Subjects had a brief screening visit with one of the study team members. Past medical history, current medications and a brief dietary history was taken. The dietary history was taken to assess calcium intake in a day and was obtained via the validated Short Calcium questionnaire. Blood pressure, heart rate as well as height,weight, waist and hip circumference measurement was obtained by study staff. In addition, a brief physical examination to determine Tanner stage was also completed. This involved examination of both breasts and genitalia for adolescent female and only genitalia in males. A physical activity questionnaire (IPAQ) was also administered by the study staff at this visit. A blood draw of 5 ml to measure plasma 25(OH) D, calcium, phosphorus was obtained as part of the screening visit. For girls who had started menstruating, a urine pregnancy test was also obtained.

After the screening visit eligible subjects had baseline biochemical tests and an endothelial function assessment. Study participants received a pill container with six total pills of vitamin cholecalciferol (D3) (1 pill = 50,000 IU), with directions to take two pills once a month (100,000 IU) at the same time for a period of 3 months. Compliance was assessed at the 3 month visit by counting the number of pills remaining in the container.

At 1 month, the subjects had tests for serum calcium and 25 hydroxy vitamin D levels. A urine test for random calcium to creatinine ratio was also obtained.

At 2 months, the serum calcium, 25 hydroxy vitamin D levels, and calcium to creatinine ratio tests were repeated.

At the end of 3 months, biochemical tests and an endothelial function assessment were repeated. Medical history, questionnaires, and the physical exam were also repeated.

  Eligibility

Ages Eligible for Study:   12 Years to 18 Years   (Child, Adult)
Genders Eligible for Study:   Both
Accepts Healthy Volunteers:   Yes
Criteria

Inclusion Criteria:

  1. Age 12-18 years
  2. BMI >95% for age and gender
  3. 25 (OH) D levels less than 30 ng/ml

Exclusion Criteria:

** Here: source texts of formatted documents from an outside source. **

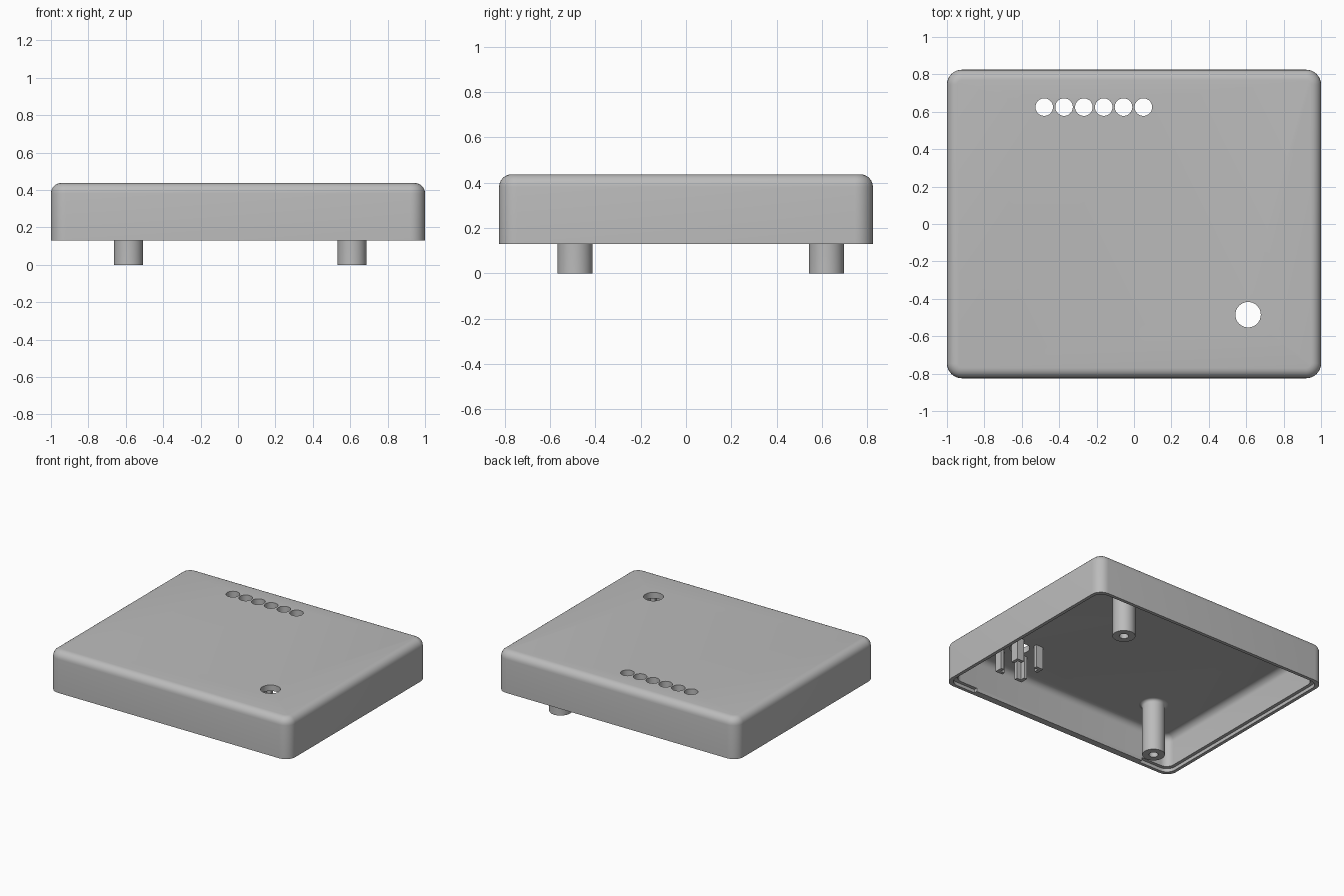
import bpy, bmesh, math

if "Cube" in bpy.data.objects:
    bpy.data.objects.remove(bpy.data.objects["Cube"])

HX, HY = 1.0, 0.825          # half size of the case
Z0, Z1 = 0.13, 0.437         # open rim and top face
WALL, CEIL = 0.05, 0.392     # wall thickness and ceiling height

plastic = bpy.data.materials.new("grey plastic")
plastic.diffuse_color = (0.5, 0.5, 0.5, 1)
plastic.use_nodes = True
plastic.node_tree.nodes["Principled BSDF"].inputs["Base Color"].default_value = plastic.diffuse_color


def finish(bm, name):
    bmesh.ops.recalc_face_normals(bm, faces=bm.faces[:])
    me = bpy.data.meshes.new(name)
    bm.to_mesh(me)
    bm.free()
    me.materials.append(plastic)
    ob = bpy.data.objects.new(name, me)
    bpy.context.collection.objects.link(ob)
    return ob


def smooth(ob, angle=35):
    bpy.ops.object.select_all(action='DESELECT')
    ob.select_set(True)
    bpy.context.view_layer.objects.active = ob
    bpy.ops.object.shade_smooth_by_angle(angle=math.radians(angle))


def ring(bm, inset, r, z, n=8):
    """Rounded rectangle loop."""
    verts = []
    for k, (sx, sy) in enumerate([(1, 1), (-1, 1), (-1, -1), (1, -1)]):
        for i in range(n + 1):
            a = math.pi / 2 * (k + i / n)
            verts.append(bm.verts.new((sx * (HX - inset - r) + r * math.cos(a),
                                       sy * (HY - inset - r) + r * math.sin(a), z)))
    return verts


def fillet(inset, r, z, f, n=6):
    """Rings for a rounded edge that ends at height z."""
    out = []
    for i in range(n + 1):
        a = math.pi / 2 * i / n
        d = f * (1 - math.cos(a))
        out.append((inset + d, r - d, z - f + f * math.sin(a)))
    return out


def lathe(name, profile, loc, n=40):
    bm = bmesh.new()
    rows = []
    for r, z in profile:
        count = n if r > 0 else 1
        rows.append([bm.verts.new((loc[0] + r * math.cos(2 * math.pi * i / n),
                                   loc[1] + r * math.sin(2 * math.pi * i / n), z))
                     for i in range(count)])
    for a, b in zip(rows, rows[1:]):
        for i in range(n):
            j = (i + 1) % n
            if len(a) == 1:
                bm.faces.new((a[0], b[i], b[j]))
            elif len(b) == 1:
                bm.faces.new((a[i], a[j], b[0]))
            else:
                bm.faces.new((a[i], a[j], b[j], b[i]))
    return finish(bm, name)


def add_box(bm, x0, x1, y0, y1, z0, z1):
    vs = bmesh.ops.create_cube(bm, size=1)['verts']
    for v in vs:
        v.co = ((x0 + x1) / 2 + v.co.x * (x1 - x0),
                (y0 + y1) / 2 + v.co.y * (y1 - y0),
                (z0 + z1) / 2 + v.co.z * (z1 - z0))


# Case shell: inner ceiling, inner wall, stepped rim, outer wall, rounded top
LIP, STEP = 0.025, 0.025
sections = list(reversed(fillet(WALL, 0.06, CEIL, 0.05)))
sections += [(WALL, 0.06, Z0 + STEP), (LIP, 0.07, Z0 + STEP), (LIP, 0.07, Z0), (0, 0.08, Z0)]
sections += fillet(0, 0.08, Z1, 0.055)
bm = bmesh.new()
loops = [ring(bm, *s) for s in sections]
for a, b in zip(loops, loops[1:]):
    for i in range(len(a)):
        j = (i + 1) % len(a)
        bm.faces.new((a[i], a[j], b[j], b[i]))
bm.faces.new(loops[0])
bm.faces.new(loops[-1])
case = finish(bm, "case_shell")

# Holes through the top: a row of six and one button hole
holes = [(-0.48 + 0.106 * i, 0.625, 0.047) for i in range(6)] + [(0.61, -0.485, 0.068)]
for x, y, r in holes:
    cutter = lathe("hole_cutter", [(0, 0.3), (r, 0.3), (r, 0.6), (0, 0.6)], (x, y), 32)
    cutter.hide_render = True
    mod = case.modifiers.new("hole", 'BOOLEAN')
    mod.operation, mod.solver, mod.object = 'DIFFERENCE', 'EXACT', cutter
    bpy.context.view_layer.objects.active = case
    bpy.ops.object.modifier_apply(modifier=mod.name)
    bpy.data.objects.remove(cutter)
smooth(case)

# Solid stretch of rim along the front wall
bm = bmesh.new()
add_box(bm, -0.72, 0.75, -HY + LIP, -HY + WALL, Z0, Z0 + STEP)
finish(bm, "front_rim_fill")

# Hollow screw posts with a flared root
for name, loc in (("back_screw_post", (0.61, 0.62)), ("front_screw_post", (-0.585, -0.49))):
    R, f = 0.078, 0.022
    flare = [(R + f * (1 - math.cos(a)), CEIL - f + f * math.sin(a))
             for a in (math.pi / 2 * i / 5 for i in range(6))]
    post = lathe(name, [(0, 0.3), (0.032, 0.3), (0.032, 0), (R, 0)] + flare, loc)
    smooth(post)

# Four L-shaped corner brackets around the button hole
bm = bmesh.new()
S, T, ARM = 0.115, 0.025, 0.06
for sx in (-1, 1):
    for sy in (-1, 1):
        cx, cy = 0.61 + sx * S, -0.49 + sy * S
        xs = sorted((cx, cx - sx * ARM))
        ys = sorted((cy, cy - sy * T))
        add_box(bm, *xs, *ys, 0.22, CEIL + 0.003)
        xs = sorted((cx, cx - sx * T))
        ys = sorted((cy - sy * T, cy - sy * ARM))
        add_box(bm, *xs, *ys, 0.22, CEIL + 0.003)
finish(bm, "button_brackets")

  1. 25 (OH) D levels >30 ng/mL
  2. Serum calcium >10.4 mg/dL
  3. Serum phosphorus > 4.7 mg/dl
  4. Pregnancy or nursing
  5. Current cancer
  6. Patients on vitamin D3 supplementation exceeding 400 IU/day
  7. Hypertension defined as Blood Pressure over the 95th percentile for age, gender and height
  8. Dietary calcium intake exceeding 1500 mg/day
  9. Hepatic or renal disorders
  10. Type 1 or type 2 diabetes mellitus
  11. Subjects receiving insulin, metformin, or oral hypoglycemic medications
  12. Subjects with malabsorption disorders (celiac disease, cystic fibrosis, inflammatory bowel disease)
  Contacts and Locations
Choosing to participate in a study is an important personal decision. Talk with your doctor and family members or friends about deciding to join a study. To learn more about this study, you or your doctor may contact the study research staff using the Contacts provided below. For general information, see Learn About Clinical Studies.

Please refer to this study by its ClinicalTrials.gov identifier: NCT01746264

Locations
United States, Minnesota
Mayo Clinic
Rochester, Minnesota, United States, 55905
Sponsors and Collaborators
Mayo Clinic
Investigators
Principal Investigator: Seema Kumar, MD Mayo Clinic
  More Information

Publications:
Responsible Party: Seema Kumar, PI, Mayo Clinic
ClinicalTrials.gov Identifier: NCT01746264     History of Changes
Other Study ID Numbers: 12-006349  UL1TR000135 
Study First Received: November 16, 2012
Results First Received: January 25, 2016
Last Updated: March 30, 2016
Health Authority: United States: Institutional Review Board

Keywords provided by Mayo Clinic:
Obesity
Endothelial dysfunction
Vitamin D deficiency

Additional relevant MeSH terms:
Vitamin D Deficiency
Avitaminosis
Deficiency Diseases
Malnutrition
Nutrition Disorders
Vitamins
Vitamin D
Ergocalciferols
Cholecalciferol
Micronutrients
Growth Substances
Physiological Effects of Drugs
Bone Density Conservation Agents

ClinicalTrials.gov processed this record on July 28, 2016